Task statement ▸ You are asked to filter the data below and copy every line holding "rect".

Records supplied ▸
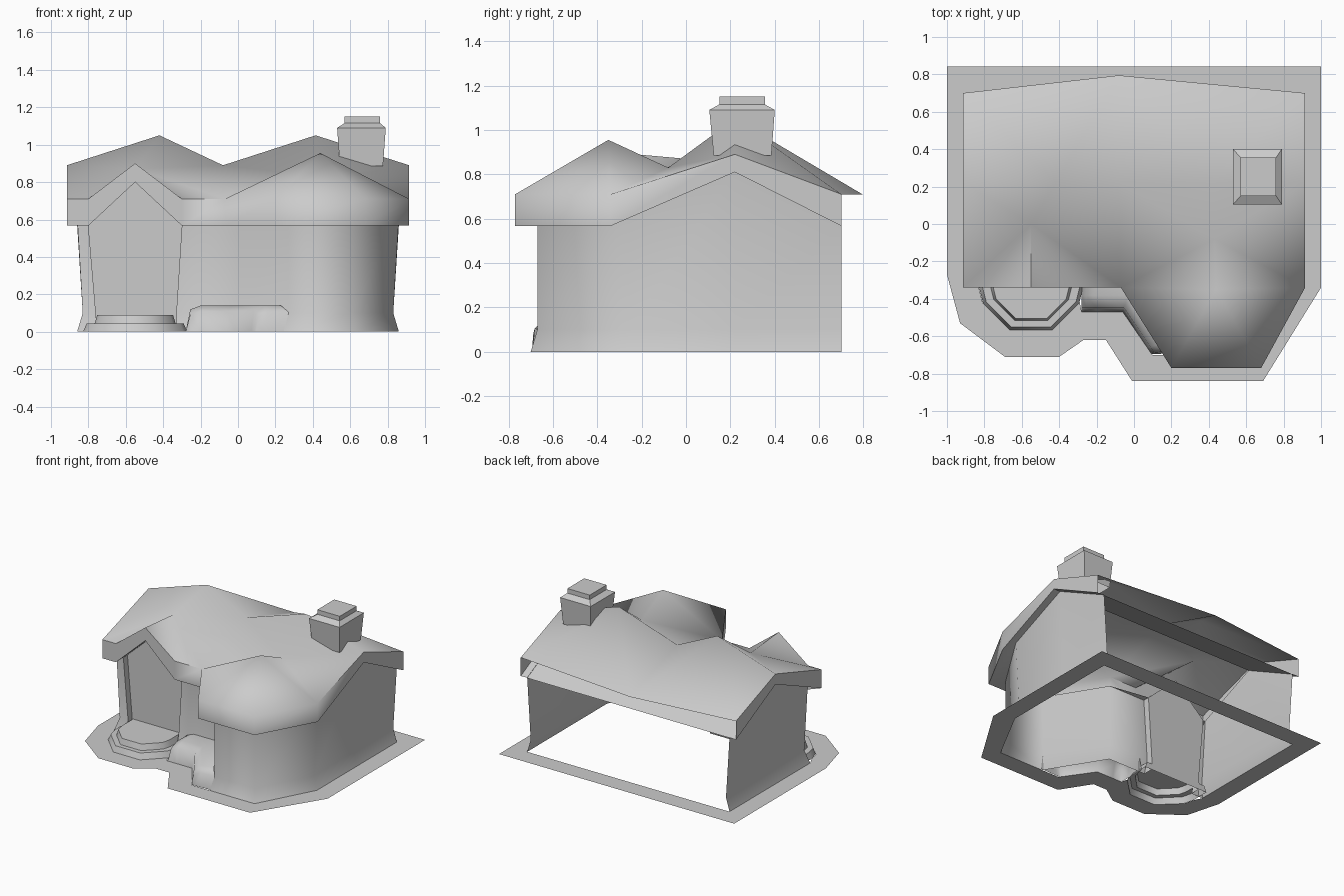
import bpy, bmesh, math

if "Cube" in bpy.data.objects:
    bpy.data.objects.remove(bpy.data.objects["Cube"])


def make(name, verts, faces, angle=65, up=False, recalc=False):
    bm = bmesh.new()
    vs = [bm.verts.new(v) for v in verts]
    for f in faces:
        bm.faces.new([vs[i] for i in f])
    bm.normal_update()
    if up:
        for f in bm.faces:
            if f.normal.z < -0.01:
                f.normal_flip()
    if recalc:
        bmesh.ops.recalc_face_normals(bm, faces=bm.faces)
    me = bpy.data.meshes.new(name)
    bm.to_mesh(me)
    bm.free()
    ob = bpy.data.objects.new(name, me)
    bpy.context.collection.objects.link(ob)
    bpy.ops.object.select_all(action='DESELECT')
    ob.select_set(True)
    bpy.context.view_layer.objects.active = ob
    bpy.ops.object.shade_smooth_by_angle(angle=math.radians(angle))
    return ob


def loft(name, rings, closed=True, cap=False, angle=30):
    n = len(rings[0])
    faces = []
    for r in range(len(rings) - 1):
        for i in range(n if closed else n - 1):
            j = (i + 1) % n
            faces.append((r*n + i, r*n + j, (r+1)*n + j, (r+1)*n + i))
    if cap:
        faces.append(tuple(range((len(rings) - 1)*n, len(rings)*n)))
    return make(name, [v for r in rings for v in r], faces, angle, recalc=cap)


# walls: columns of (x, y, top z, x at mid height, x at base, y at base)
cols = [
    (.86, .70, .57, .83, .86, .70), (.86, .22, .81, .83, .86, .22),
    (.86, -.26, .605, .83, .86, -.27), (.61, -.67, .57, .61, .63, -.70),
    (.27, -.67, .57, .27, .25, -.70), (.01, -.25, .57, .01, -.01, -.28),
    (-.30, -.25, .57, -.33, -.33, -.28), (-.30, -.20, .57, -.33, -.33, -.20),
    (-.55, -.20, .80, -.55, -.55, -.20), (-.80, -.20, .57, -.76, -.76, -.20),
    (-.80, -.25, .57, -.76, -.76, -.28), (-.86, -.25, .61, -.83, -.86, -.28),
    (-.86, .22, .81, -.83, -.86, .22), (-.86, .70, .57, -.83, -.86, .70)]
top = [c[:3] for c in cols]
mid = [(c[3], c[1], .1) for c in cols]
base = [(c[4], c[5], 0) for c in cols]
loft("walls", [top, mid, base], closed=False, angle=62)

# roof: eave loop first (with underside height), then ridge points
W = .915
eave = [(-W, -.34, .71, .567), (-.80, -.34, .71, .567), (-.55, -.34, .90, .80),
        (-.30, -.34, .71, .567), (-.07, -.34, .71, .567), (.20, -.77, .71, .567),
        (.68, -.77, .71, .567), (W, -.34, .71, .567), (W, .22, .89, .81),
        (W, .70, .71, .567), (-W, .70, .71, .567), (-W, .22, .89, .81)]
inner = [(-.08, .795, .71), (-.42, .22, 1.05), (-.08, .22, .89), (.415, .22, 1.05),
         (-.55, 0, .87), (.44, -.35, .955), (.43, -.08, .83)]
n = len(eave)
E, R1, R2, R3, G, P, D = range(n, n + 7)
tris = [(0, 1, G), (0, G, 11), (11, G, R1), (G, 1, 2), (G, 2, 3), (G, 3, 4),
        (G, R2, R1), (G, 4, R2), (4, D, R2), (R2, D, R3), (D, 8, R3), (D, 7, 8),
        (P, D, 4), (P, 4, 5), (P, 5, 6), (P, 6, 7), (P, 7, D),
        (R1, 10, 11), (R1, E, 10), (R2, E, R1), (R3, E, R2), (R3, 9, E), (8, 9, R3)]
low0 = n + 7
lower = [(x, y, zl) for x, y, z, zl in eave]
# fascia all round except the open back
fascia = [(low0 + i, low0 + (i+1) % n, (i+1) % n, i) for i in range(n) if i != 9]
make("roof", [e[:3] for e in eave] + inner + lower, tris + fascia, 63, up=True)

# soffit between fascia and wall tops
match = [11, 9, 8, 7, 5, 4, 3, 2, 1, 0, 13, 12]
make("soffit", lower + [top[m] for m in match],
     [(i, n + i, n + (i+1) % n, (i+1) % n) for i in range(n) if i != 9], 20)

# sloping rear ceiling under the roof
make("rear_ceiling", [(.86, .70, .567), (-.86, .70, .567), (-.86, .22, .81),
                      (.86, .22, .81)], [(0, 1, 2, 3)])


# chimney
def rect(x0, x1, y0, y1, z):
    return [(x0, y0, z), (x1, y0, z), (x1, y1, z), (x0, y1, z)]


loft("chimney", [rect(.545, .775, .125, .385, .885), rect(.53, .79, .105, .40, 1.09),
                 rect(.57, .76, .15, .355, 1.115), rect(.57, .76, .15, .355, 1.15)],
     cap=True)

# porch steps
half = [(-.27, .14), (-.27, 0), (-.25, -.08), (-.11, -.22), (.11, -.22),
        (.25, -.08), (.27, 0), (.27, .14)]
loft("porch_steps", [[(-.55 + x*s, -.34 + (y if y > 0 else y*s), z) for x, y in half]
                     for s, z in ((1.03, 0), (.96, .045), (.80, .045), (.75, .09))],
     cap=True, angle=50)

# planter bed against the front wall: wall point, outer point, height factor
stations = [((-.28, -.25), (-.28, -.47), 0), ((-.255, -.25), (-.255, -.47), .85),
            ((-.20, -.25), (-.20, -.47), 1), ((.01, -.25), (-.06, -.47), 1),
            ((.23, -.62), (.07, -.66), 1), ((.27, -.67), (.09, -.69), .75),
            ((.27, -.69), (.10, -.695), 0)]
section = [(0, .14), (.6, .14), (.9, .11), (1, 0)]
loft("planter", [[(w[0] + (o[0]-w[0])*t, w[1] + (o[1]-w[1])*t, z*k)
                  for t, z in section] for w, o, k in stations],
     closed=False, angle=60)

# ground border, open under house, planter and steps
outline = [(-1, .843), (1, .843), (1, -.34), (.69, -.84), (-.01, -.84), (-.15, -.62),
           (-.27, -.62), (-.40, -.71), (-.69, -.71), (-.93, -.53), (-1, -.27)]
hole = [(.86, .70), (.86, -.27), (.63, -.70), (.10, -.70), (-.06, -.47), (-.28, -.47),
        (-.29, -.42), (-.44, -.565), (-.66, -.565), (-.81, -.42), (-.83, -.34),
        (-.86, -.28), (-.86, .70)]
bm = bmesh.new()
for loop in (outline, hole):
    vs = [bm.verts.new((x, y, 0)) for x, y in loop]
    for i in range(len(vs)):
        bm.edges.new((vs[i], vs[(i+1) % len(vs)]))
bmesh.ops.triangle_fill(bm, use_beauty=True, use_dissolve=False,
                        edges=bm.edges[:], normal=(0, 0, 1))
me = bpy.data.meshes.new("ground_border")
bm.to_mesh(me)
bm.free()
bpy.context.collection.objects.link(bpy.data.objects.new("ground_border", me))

Result ▸
def rect(x0, x1, y0, y1, z):
loft("chimney", [rect(.545, .775, .125, .385, .885), rect(.53, .79, .105, .40, 1.09),
                 rect(.57, .76, .15, .355, 1.115), rect(.57, .76, .15, .355, 1.15)],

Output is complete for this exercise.